» **Task brief**: Output the whole listing below. Keep it exact.

» **Task data**:
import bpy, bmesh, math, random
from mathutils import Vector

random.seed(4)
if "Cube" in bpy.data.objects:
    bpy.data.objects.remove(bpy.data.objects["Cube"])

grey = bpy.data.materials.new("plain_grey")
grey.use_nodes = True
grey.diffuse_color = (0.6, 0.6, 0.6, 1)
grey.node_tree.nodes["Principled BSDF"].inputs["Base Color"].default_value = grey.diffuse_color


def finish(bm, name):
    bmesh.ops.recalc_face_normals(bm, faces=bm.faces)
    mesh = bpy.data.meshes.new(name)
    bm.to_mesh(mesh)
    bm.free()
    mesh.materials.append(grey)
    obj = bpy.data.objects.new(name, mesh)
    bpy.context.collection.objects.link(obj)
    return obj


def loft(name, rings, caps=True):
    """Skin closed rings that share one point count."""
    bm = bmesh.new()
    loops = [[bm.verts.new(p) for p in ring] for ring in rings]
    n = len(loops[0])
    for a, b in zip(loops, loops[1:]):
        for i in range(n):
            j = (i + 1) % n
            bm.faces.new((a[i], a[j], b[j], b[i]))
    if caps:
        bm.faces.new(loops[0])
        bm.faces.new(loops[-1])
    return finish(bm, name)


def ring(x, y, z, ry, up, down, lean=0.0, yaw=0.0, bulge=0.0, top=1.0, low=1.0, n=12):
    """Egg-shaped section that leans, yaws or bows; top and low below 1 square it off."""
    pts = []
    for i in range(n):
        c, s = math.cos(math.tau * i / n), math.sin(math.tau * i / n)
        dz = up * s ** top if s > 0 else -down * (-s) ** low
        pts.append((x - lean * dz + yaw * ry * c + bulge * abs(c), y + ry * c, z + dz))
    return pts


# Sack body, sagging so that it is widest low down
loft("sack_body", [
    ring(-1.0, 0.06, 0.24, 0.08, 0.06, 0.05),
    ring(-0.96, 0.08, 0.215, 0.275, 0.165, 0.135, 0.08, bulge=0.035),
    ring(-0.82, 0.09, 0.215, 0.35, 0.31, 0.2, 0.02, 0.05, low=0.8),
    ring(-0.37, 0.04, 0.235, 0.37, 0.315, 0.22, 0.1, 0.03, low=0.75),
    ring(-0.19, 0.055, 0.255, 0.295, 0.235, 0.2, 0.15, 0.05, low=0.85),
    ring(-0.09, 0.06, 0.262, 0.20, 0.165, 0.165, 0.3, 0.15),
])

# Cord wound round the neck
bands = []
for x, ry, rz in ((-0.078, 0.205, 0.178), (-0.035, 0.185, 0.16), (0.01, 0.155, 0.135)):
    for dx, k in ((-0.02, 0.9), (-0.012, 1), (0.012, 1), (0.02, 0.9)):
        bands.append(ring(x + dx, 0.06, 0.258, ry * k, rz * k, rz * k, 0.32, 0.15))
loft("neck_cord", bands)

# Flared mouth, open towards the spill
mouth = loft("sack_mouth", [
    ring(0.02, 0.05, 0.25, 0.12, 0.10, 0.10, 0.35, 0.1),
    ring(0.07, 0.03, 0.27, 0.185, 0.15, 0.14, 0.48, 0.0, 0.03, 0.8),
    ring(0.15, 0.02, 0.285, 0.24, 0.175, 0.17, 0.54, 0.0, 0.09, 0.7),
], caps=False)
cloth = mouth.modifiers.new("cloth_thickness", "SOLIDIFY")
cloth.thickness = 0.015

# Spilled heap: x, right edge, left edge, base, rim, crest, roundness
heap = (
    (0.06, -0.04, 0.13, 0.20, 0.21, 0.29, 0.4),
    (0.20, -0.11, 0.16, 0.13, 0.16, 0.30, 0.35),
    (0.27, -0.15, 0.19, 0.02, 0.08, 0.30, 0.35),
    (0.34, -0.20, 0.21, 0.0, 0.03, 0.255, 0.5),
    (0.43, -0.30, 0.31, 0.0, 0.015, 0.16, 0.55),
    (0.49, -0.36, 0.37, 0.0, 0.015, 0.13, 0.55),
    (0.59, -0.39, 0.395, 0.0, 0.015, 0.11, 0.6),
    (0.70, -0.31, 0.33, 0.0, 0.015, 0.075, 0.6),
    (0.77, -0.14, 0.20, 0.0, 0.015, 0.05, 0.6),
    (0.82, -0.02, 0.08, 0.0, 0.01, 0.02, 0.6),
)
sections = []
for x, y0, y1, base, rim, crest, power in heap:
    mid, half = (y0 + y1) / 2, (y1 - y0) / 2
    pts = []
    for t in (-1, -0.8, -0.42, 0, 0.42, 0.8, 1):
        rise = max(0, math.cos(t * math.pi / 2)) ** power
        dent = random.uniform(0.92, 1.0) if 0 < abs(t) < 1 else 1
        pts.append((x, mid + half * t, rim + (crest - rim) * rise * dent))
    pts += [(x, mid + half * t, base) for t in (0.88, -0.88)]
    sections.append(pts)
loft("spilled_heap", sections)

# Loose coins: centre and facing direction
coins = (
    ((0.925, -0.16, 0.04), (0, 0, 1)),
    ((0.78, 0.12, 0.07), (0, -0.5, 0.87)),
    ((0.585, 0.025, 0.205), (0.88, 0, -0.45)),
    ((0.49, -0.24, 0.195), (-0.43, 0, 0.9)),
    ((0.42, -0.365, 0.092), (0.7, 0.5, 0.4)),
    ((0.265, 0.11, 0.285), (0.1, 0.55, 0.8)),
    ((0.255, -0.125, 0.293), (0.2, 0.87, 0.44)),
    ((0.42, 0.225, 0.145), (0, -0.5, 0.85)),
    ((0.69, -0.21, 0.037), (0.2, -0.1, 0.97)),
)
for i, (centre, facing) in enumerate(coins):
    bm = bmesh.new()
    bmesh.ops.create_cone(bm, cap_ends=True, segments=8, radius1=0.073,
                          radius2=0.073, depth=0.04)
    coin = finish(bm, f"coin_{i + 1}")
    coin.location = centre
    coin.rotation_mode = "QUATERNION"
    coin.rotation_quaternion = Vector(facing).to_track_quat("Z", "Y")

» **Completed exercise**:
import bpy, bmesh, math, random
from mathutils import Vector

random.seed(4)
if "Cube" in bpy.data.objects:
    bpy.data.objects.remove(bpy.data.objects["Cube"])

grey = bpy.data.materials.new("plain_grey")
grey.use_nodes = True
grey.diffuse_color = (0.6, 0.6, 0.6, 1)
grey.node_tree.nodes["Principled BSDF"].inputs["Base Color"].default_value = grey.diffuse_color


def finish(bm, name):
    bmesh.ops.recalc_face_normals(bm, faces=bm.faces)
    mesh = bpy.data.meshes.new(name)
    bm.to_mesh(mesh)
    bm.free()
    mesh.materials.append(grey)
    obj = bpy.data.objects.new(name, mesh)
    bpy.context.collection.objects.link(obj)
    return obj


def loft(name, rings, caps=True):
    """Skin closed rings that share one point count."""
    bm = bmesh.new()
    loops = [[bm.verts.new(p) for p in ring] for ring in rings]
    n = len(loops[0])
    for a, b in zip(loops, loops[1:]):
        for i in range(n):
            j = (i + 1) % n
            bm.faces.new((a[i], a[j], b[j], b[i]))
    if caps:
        bm.faces.new(loops[0])
        bm.faces.new(loops[-1])
    return finish(bm, name)


def ring(x, y, z, ry, up, down, lean=0.0, yaw=0.0, bulge=0.0, top=1.0, low=1.0, n=12):
    """Egg-shaped section that leans, yaws or bows; top and low below 1 square it off."""
    pts = []
    for i in range(n):
        c, s = math.cos(math.tau * i / n), math.sin(math.tau * i / n)
        dz = up * s ** top if s > 0 else -down * (-s) ** low
        pts.append((x - lean * dz + yaw * ry * c + bulge * abs(c), y + ry * c, z + dz))
    return pts


# Sack body, sagging so that it is widest low down
loft("sack_body", [
    ring(-1.0, 0.06, 0.24, 0.08, 0.06, 0.05),
    ring(-0.96, 0.08, 0.215, 0.275, 0.165, 0.135, 0.08, bulge=0.035),
    ring(-0.82, 0.09, 0.215, 0.35, 0.31, 0.2, 0.02, 0.05, low=0.8),
    ring(-0.37, 0.04, 0.235, 0.37, 0.315, 0.22, 0.1, 0.03, low=0.75),
    ring(-0.19, 0.055, 0.255, 0.295, 0.235, 0.2, 0.15, 0.05, low=0.85),
    ring(-0.09, 0.06, 0.262, 0.20, 0.165, 0.165, 0.3, 0.15),
])

# Cord wound round the neck
bands = []
for x, ry, rz in ((-0.078, 0.205, 0.178), (-0.035, 0.185, 0.16), (0.01, 0.155, 0.135)):
    for dx, k in ((-0.02, 0.9), (-0.012, 1), (0.012, 1), (0.02, 0.9)):
        bands.append(ring(x + dx, 0.06, 0.258, ry * k, rz * k, rz * k, 0.32, 0.15))
loft("neck_cord", bands)

# Flared mouth, open towards the spill
mouth = loft("sack_mouth", [
    ring(0.02, 0.05, 0.25, 0.12, 0.10, 0.10, 0.35, 0.1),
    ring(0.07, 0.03, 0.27, 0.185, 0.15, 0.14, 0.48, 0.0, 0.03, 0.8),
    ring(0.15, 0.02, 0.285, 0.24, 0.175, 0.17, 0.54, 0.0, 0.09, 0.7),
], caps=False)
cloth = mouth.modifiers.new("cloth_thickness", "SOLIDIFY")
cloth.thickness = 0.015

# Spilled heap: x, right edge, left edge, base, rim, crest, roundness
heap = (
    (0.06, -0.04, 0.13, 0.20, 0.21, 0.29, 0.4),
    (0.20, -0.11, 0.16, 0.13, 0.16, 0.30, 0.35),
    (0.27, -0.15, 0.19, 0.02, 0.08, 0.30, 0.35),
    (0.34, -0.20, 0.21, 0.0, 0.03, 0.255, 0.5),
    (0.43, -0.30, 0.31, 0.0, 0.015, 0.16, 0.55),
    (0.49, -0.36, 0.37, 0.0, 0.015, 0.13, 0.55),
    (0.59, -0.39, 0.395, 0.0, 0.015, 0.11, 0.6),
    (0.70, -0.31, 0.33, 0.0, 0.015, 0.075, 0.6),
    (0.77, -0.14, 0.20, 0.0, 0.015, 0.05, 0.6),
    (0.82, -0.02, 0.08, 0.0, 0.01, 0.02, 0.6),
)
sections = []
for x, y0, y1, base, rim, crest, power in heap:
    mid, half = (y0 + y1) / 2, (y1 - y0) / 2
    pts = []
    for t in (-1, -0.8, -0.42, 0, 0.42, 0.8, 1):
        rise = max(0, math.cos(t * math.pi / 2)) ** power
        dent = random.uniform(0.92, 1.0) if 0 < abs(t) < 1 else 1
        pts.append((x, mid + half * t, rim + (crest - rim) * rise * dent))
    pts += [(x, mid + half * t, base) for t in (0.88, -0.88)]
    sections.append(pts)
loft("spilled_heap", sections)

# Loose coins: centre and facing direction
coins = (
    ((0.925, -0.16, 0.04), (0, 0, 1)),
    ((0.78, 0.12, 0.07), (0, -0.5, 0.87)),
    ((0.585, 0.025, 0.205), (0.88, 0, -0.45)),
    ((0.49, -0.24, 0.195), (-0.43, 0, 0.9)),
    ((0.42, -0.365, 0.092), (0.7, 0.5, 0.4)),
    ((0.265, 0.11, 0.285), (0.1, 0.55, 0.8)),
    ((0.255, -0.125, 0.293), (0.2, 0.87, 0.44)),
    ((0.42, 0.225, 0.145), (0, -0.5, 0.85)),
    ((0.69, -0.21, 0.037), (0.2, -0.1, 0.97)),
)
for i, (centre, facing) in enumerate(coins):
    bm = bmesh.new()
    bmesh.ops.create_cone(bm, cap_ends=True, segments=8, radius1=0.073,
                          radius2=0.073, depth=0.04)
    coin = finish(bm, f"coin_{i + 1}")
    coin.location = centre
    coin.rotation_mode = "QUATERNION"
    coin.rotation_quaternion = Vector(facing).to_track_quat("Z", "Y")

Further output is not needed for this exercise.